Your instructions: Every line from the one with "0.01), (0.6, 0.3)])" to the final line of the listing below should be repeated exactly, and only those.

Dataset extract:
>>>

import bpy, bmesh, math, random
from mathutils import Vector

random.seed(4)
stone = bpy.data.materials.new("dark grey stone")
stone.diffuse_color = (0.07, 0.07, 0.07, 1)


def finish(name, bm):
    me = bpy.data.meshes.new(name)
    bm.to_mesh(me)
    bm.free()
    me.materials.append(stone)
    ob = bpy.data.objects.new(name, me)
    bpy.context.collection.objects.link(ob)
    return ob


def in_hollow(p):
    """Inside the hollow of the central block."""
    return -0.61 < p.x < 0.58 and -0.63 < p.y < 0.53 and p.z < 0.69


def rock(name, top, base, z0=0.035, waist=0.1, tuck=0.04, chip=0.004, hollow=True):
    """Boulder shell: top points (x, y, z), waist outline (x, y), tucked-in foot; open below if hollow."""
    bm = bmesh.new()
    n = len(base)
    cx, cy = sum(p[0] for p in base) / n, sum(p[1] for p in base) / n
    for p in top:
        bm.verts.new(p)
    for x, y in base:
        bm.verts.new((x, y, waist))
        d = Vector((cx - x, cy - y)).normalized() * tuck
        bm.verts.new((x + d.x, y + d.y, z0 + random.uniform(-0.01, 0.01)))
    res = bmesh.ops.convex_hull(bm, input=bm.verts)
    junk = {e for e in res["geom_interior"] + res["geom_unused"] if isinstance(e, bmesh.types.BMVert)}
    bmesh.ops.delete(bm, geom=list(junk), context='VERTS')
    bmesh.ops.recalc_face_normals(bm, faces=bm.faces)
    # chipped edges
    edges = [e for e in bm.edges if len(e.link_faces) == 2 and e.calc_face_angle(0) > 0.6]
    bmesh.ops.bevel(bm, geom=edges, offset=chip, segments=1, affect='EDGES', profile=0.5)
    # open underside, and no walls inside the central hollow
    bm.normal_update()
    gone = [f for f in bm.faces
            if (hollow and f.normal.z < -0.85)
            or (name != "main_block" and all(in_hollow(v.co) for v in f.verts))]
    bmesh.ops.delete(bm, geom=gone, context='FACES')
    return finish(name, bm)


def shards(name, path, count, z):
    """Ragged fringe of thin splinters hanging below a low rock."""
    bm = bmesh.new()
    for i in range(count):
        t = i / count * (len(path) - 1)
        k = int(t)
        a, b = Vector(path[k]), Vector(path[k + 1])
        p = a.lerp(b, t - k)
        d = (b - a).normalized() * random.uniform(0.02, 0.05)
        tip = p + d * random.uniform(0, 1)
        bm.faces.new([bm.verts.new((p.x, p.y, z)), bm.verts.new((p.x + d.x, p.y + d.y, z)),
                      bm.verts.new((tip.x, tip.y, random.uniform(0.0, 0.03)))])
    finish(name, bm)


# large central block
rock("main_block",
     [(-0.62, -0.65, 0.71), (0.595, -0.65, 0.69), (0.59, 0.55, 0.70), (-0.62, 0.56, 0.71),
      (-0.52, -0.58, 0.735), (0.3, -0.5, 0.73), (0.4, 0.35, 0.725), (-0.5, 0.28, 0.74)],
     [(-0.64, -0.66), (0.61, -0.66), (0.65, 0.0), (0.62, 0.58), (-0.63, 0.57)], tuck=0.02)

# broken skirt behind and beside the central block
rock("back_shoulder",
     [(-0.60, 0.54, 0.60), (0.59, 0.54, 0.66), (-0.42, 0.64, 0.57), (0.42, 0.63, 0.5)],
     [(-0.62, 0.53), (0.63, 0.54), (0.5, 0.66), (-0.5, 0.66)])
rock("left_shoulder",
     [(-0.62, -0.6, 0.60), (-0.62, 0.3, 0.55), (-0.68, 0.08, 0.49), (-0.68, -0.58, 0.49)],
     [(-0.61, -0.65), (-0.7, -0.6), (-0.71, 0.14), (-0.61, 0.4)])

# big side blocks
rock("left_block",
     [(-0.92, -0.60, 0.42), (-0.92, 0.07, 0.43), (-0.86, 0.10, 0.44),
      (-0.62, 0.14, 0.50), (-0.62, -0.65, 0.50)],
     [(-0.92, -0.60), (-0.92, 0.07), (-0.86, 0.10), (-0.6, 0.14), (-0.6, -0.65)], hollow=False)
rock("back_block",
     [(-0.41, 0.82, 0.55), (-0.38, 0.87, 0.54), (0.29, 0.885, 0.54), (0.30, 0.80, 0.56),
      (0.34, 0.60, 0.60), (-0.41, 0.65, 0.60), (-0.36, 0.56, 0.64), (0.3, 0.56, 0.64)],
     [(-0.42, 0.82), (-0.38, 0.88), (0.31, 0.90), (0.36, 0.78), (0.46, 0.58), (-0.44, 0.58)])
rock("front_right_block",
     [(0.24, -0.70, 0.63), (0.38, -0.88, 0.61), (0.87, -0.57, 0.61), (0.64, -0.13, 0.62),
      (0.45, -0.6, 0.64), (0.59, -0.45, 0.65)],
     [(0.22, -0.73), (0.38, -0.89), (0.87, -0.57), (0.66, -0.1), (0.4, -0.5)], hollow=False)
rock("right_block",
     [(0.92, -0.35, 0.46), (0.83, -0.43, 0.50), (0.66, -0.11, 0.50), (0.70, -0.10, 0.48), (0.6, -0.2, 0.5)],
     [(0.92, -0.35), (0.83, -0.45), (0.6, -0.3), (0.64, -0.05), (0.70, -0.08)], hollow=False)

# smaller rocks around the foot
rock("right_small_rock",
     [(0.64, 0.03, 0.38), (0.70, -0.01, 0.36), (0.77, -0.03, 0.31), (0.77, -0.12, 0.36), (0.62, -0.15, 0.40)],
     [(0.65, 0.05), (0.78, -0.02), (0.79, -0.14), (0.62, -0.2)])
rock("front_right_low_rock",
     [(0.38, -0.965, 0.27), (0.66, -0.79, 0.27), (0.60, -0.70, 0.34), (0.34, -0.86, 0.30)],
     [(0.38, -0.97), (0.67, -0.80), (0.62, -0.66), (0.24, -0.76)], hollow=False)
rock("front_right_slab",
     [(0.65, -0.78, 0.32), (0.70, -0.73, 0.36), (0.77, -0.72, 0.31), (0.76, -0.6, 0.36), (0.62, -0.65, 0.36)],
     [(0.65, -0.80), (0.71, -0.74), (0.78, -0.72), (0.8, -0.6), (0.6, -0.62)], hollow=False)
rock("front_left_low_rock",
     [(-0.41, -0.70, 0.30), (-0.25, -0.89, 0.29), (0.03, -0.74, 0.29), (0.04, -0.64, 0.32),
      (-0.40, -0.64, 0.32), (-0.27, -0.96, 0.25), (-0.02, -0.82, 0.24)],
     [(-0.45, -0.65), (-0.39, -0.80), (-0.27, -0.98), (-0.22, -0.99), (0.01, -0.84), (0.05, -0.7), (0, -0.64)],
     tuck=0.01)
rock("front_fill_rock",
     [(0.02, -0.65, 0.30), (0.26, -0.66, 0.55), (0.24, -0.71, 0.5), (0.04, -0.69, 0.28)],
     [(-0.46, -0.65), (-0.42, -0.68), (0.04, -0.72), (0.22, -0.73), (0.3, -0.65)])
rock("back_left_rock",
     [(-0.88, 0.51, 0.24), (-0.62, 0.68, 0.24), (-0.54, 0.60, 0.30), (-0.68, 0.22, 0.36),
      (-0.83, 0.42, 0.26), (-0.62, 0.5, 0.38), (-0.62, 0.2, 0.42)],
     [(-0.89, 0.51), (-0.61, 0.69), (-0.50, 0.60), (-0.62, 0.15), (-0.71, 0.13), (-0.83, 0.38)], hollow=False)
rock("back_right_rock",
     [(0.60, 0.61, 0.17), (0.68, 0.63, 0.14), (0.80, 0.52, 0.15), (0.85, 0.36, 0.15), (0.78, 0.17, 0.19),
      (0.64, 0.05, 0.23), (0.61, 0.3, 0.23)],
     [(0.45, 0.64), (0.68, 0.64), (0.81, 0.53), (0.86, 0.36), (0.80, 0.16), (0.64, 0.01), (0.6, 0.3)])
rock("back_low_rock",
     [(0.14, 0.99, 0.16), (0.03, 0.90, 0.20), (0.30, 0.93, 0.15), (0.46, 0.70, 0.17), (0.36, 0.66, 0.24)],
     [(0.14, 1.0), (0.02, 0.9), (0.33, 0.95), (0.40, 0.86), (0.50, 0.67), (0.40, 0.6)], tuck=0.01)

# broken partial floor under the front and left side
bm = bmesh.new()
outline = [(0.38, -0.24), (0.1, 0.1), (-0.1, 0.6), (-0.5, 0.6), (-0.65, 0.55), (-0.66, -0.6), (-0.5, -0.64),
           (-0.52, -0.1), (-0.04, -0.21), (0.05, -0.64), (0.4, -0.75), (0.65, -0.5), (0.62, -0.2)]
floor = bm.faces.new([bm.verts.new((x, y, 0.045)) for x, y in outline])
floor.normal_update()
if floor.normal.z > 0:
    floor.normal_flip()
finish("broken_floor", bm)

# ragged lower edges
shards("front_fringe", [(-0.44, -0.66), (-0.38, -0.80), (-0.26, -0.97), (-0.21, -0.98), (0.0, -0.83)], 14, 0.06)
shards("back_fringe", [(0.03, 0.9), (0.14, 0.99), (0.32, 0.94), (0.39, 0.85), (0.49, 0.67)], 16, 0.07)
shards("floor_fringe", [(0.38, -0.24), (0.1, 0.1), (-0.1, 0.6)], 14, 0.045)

<<<

Your solution:
     [(0.45, 0.64), (0.68, 0.64), (0.81, 0.53), (0.86, 0.36), (0.80, 0.16), (0.64, 0.01), (0.6, 0.3)])
rock("back_low_rock",
     [(0.14, 0.99, 0.16), (0.03, 0.90, 0.20), (0.30, 0.93, 0.15), (0.46, 0.70, 0.17), (0.36, 0.66, 0.24)],
     [(0.14, 1.0), (0.02, 0.9), (0.33, 0.95), (0.40, 0.86), (0.50, 0.67), (0.40, 0.6)], tuck=0.01)

# broken partial floor under the front and left side
bm = bmesh.new()
outline = [(0.38, -0.24), (0.1, 0.1), (-0.1, 0.6), (-0.5, 0.6), (-0.65, 0.55), (-0.66, -0.6), (-0.5, -0.64),
           (-0.52, -0.1), (-0.04, -0.21), (0.05, -0.64), (0.4, -0.75), (0.65, -0.5), (0.62, -0.2)]
floor = bm.faces.new([bm.verts.new((x, y, 0.045)) for x, y in outline])
floor.normal_update()
if floor.normal.z > 0:
    floor.normal_flip()
finish("broken_floor", bm)

# ragged lower edges
shards("front_fringe", [(-0.44, -0.66), (-0.38, -0.80), (-0.26, -0.97), (-0.21, -0.98), (0.0, -0.83)], 14, 0.06)
shards("back_fringe", [(0.03, 0.9), (0.14, 0.99), (0.32, 0.94), (0.39, 0.85), (0.49, 0.67)], 16, 0.07)
shards("floor_fringe", [(0.38, -0.24), (0.1, 0.1), (-0.1, 0.6)], 14, 0.045)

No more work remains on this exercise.